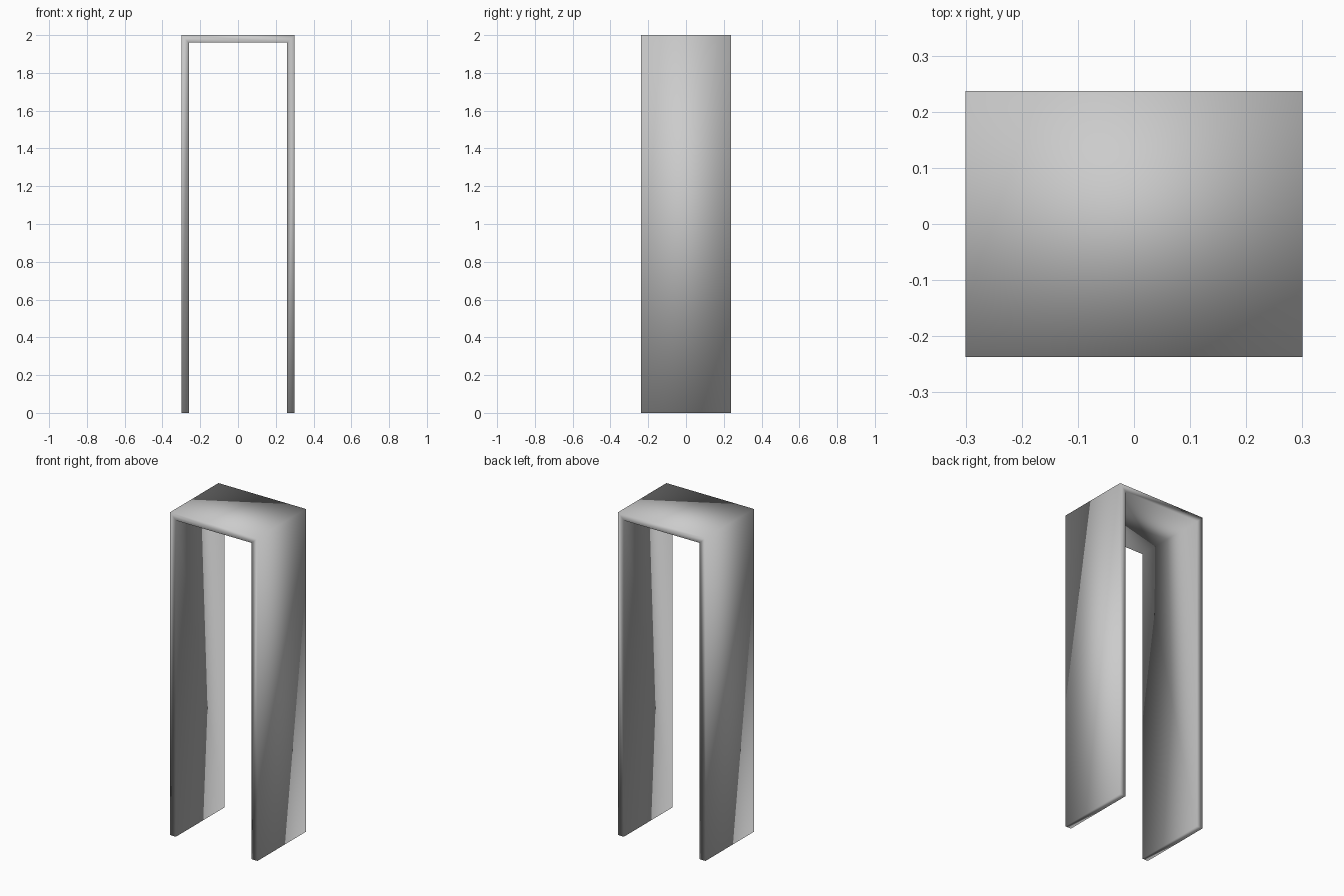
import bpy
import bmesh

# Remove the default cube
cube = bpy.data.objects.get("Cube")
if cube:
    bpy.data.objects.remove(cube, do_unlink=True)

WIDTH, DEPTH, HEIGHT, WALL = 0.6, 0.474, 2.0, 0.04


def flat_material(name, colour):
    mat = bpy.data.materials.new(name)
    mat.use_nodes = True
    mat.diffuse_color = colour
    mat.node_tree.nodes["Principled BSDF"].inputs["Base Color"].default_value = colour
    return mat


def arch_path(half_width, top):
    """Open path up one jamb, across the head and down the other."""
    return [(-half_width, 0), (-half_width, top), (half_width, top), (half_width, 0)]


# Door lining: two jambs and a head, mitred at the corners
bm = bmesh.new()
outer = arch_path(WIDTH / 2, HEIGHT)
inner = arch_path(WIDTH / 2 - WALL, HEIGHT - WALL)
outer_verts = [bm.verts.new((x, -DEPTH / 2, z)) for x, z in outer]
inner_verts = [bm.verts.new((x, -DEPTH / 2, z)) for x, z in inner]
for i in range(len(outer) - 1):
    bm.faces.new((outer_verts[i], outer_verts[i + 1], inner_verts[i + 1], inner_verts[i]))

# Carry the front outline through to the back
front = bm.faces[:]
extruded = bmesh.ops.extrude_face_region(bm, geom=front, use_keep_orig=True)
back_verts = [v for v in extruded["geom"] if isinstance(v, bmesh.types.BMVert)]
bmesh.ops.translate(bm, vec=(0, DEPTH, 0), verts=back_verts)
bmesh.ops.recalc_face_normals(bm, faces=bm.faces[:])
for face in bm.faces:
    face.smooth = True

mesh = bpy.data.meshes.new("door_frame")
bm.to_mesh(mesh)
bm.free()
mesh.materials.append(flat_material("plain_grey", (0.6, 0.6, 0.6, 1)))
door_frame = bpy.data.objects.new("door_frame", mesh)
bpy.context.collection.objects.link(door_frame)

+-------+

*What is being asked:* Without any of the pictures, set the entries down again exactly as written.

*Your response:*
import bpy
import bmesh

# Remove the default cube
cube = bpy.data.objects.get("Cube")
if cube:
    bpy.data.objects.remove(cube, do_unlink=True)

WIDTH, DEPTH, HEIGHT, WALL = 0.6, 0.474, 2.0, 0.04


def flat_material(name, colour):
    mat = bpy.data.materials.new(name)
    mat.use_nodes = True
    mat.diffuse_color = colour
    mat.node_tree.nodes["Principled BSDF"].inputs["Base Color"].default_value = colour
    return mat


def arch_path(half_width, top):
    """Open path up one jamb, across the head and down the other."""
    return [(-half_width, 0), (-half_width, top), (half_width, top), (half_width, 0)]


# Door lining: two jambs and a head, mitred at the corners
bm = bmesh.new()
outer = arch_path(WIDTH / 2, HEIGHT)
inner = arch_path(WIDTH / 2 - WALL, HEIGHT - WALL)
outer_verts = [bm.verts.new((x, -DEPTH / 2, z)) for x, z in outer]
inner_verts = [bm.verts.new((x, -DEPTH / 2, z)) for x, z in inner]
for i in range(len(outer) - 1):
    bm.faces.new((outer_verts[i], outer_verts[i + 1], inner_verts[i + 1], inner_verts[i]))

# Carry the front outline through to the back
front = bm.faces[:]
extruded = bmesh.ops.extrude_face_region(bm, geom=front, use_keep_orig=True)
back_verts = [v for v in extruded["geom"] if isinstance(v, bmesh.types.BMVert)]
bmesh.ops.translate(bm, vec=(0, DEPTH, 0), verts=back_verts)
bmesh.ops.recalc_face_normals(bm, faces=bm.faces[:])
for face in bm.faces:
    face.smooth = True

mesh = bpy.data.meshes.new("door_frame")
bm.to_mesh(mesh)
bm.free()
mesh.materials.append(flat_material("plain_grey", (0.6, 0.6, 0.6, 1)))
door_frame = bpy.data.objects.new("door_frame", mesh)
bpy.context.collection.objects.link(door_frame)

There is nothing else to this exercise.